Six London menswear designers offer their contrasting views on the politics surrounding LC:M
“I still think it’s getting more and more commercial and London isn’t about pushing experimental design anymore. It just makes me want to push against it more. I have always hated the system so it doesn’t scare me at all. I know my own sales and there is a customer out there who wants to buy what I make.”
“I mean the term ‘commercial’ isn’t a dirty word in my book. It’s actually harder now because designers have to produce something both creative and commercial. For me it’s a progression and it's just a moment in fashion, just like there was the Margiela moment. It also depends what your goal is. If your goal is to be here in ten years time and still have a brand, which mine is, but when I started that wasn’t my goal. You know you never think you'll get this far."
“We can’t just do that crazy shit we did last season. We’ve got to think okay...Not just for us as a business but for fashion week as a whole so we keep building our reputation and a platform”
“You know, the old underground menswear designers have been working from since 2005 and a lot of them are no longer around. It's this generation of menswear designers who I appreciate more, not the bigger companies that now after nine years decided to come back because other people have built this. If anything they should be thanking them, maybe that’s what Burberry should do. They should thank Kim Jones and Carolyn Massey for British menswear. I mean I’m happy they are here but I’m quite sad that this underground menswear scene is now basically being modified for the masses.”
“I’m really grateful that I’m being supported by all the initiatives. Especially being from California. I’m American but they still support my label. I guess the timing was right for me when I graduated because that’s when they really decided to push menswear. If I had graduated a year earlier it wouldn’t have been the same.”

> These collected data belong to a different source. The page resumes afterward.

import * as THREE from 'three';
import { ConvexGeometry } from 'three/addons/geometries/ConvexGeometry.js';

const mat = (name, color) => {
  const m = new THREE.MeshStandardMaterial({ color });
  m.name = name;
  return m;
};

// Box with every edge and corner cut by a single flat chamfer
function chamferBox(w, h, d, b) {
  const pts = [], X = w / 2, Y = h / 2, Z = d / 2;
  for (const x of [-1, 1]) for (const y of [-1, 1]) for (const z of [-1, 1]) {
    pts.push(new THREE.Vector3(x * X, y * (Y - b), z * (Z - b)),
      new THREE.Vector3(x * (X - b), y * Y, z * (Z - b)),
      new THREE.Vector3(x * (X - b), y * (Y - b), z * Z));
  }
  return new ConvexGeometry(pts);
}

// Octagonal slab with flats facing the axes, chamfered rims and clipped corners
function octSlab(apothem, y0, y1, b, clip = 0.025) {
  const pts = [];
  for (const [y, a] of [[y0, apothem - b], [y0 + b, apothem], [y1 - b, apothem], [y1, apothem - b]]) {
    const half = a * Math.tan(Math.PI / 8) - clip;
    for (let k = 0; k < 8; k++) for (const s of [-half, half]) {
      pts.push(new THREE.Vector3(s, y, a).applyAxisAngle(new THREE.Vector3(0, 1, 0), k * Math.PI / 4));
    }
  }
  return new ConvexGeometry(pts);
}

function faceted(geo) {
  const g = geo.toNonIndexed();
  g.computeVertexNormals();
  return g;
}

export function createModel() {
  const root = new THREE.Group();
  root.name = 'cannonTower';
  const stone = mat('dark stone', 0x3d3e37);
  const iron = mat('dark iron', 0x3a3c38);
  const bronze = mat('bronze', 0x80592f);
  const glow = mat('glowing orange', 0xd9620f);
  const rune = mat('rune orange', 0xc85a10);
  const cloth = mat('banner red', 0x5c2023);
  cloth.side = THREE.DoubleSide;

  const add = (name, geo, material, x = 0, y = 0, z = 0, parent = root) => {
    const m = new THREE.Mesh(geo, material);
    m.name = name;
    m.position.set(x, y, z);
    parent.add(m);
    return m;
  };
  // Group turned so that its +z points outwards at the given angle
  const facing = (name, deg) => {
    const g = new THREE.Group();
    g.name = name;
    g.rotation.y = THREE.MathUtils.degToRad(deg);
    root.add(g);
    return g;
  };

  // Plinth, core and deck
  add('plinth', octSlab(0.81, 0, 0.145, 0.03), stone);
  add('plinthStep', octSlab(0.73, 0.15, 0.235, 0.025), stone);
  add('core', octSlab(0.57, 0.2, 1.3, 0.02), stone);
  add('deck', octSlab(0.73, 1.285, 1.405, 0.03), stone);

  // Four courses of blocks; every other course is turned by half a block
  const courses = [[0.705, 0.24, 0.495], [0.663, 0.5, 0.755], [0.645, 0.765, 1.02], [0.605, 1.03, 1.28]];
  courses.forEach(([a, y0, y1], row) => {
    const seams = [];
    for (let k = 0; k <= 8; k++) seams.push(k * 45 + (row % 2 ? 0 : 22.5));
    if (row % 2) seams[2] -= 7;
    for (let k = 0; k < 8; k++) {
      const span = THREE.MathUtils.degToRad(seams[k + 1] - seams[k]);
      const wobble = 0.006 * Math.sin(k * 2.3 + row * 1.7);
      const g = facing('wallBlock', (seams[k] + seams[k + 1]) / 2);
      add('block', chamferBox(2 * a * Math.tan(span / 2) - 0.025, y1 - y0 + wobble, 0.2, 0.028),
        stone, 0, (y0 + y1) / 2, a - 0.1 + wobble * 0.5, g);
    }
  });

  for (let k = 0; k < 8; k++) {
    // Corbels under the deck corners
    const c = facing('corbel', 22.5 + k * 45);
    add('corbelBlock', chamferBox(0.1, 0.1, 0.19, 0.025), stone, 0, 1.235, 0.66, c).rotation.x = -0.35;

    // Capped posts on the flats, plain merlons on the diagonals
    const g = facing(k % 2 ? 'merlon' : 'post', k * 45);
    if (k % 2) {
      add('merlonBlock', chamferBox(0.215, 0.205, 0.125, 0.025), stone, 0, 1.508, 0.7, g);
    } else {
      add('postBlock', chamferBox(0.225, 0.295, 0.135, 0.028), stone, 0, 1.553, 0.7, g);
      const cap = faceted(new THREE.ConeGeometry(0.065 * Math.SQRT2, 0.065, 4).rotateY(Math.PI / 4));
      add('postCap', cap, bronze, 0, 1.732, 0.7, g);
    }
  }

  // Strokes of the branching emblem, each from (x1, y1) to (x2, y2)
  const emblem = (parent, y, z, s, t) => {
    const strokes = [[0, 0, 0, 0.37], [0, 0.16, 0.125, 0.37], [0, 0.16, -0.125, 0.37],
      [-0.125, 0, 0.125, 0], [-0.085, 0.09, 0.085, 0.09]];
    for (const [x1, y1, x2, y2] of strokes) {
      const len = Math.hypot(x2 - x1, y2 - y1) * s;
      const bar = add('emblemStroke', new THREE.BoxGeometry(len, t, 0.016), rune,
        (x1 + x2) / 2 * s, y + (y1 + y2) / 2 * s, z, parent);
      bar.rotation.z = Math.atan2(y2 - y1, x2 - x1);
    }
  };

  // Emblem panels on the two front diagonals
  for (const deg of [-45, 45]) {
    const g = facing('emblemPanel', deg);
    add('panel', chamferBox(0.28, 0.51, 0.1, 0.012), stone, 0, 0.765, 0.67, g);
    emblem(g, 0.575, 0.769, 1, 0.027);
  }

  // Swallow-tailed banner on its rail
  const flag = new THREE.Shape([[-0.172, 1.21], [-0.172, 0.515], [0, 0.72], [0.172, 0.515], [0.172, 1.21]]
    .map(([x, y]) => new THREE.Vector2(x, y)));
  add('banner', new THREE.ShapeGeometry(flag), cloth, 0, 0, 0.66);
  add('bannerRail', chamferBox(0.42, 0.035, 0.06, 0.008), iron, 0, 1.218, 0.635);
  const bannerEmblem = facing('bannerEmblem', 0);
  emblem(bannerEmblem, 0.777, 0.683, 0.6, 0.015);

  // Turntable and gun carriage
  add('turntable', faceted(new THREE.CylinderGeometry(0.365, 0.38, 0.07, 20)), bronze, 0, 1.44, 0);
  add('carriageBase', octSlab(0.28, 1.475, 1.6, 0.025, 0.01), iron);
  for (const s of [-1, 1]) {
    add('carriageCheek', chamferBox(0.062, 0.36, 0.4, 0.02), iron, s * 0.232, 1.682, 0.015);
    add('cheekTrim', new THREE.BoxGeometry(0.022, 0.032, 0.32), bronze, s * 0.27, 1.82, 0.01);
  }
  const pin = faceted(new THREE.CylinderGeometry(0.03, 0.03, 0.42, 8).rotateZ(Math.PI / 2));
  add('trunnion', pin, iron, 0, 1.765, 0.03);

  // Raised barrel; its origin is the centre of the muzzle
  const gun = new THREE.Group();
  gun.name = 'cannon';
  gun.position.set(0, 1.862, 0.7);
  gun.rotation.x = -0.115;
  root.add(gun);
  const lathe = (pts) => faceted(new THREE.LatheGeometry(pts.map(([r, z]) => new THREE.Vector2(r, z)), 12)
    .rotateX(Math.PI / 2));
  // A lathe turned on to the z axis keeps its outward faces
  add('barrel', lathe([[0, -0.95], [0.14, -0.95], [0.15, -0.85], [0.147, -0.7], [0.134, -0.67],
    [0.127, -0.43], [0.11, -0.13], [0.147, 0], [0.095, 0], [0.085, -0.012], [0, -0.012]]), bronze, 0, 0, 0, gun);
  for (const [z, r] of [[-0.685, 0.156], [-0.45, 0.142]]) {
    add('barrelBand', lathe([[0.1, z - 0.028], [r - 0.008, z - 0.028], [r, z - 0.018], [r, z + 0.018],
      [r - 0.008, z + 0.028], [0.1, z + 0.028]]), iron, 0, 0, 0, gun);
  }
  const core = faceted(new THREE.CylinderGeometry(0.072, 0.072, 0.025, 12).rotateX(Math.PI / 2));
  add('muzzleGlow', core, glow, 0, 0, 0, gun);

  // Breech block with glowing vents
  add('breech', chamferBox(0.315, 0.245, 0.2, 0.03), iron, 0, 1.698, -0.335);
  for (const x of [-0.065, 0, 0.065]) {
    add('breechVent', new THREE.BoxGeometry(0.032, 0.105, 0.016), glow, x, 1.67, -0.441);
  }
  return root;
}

“I’m not sure I really have a judgment on it. I just feel lucky that I’m involved. I don’t really have time to think about the politics of, or my what it means that brands are returning to London. I guess it’s a good thing. It can’t be bad. I just feel lucky that I can do what I want to do. It’s exciting but terrifying.”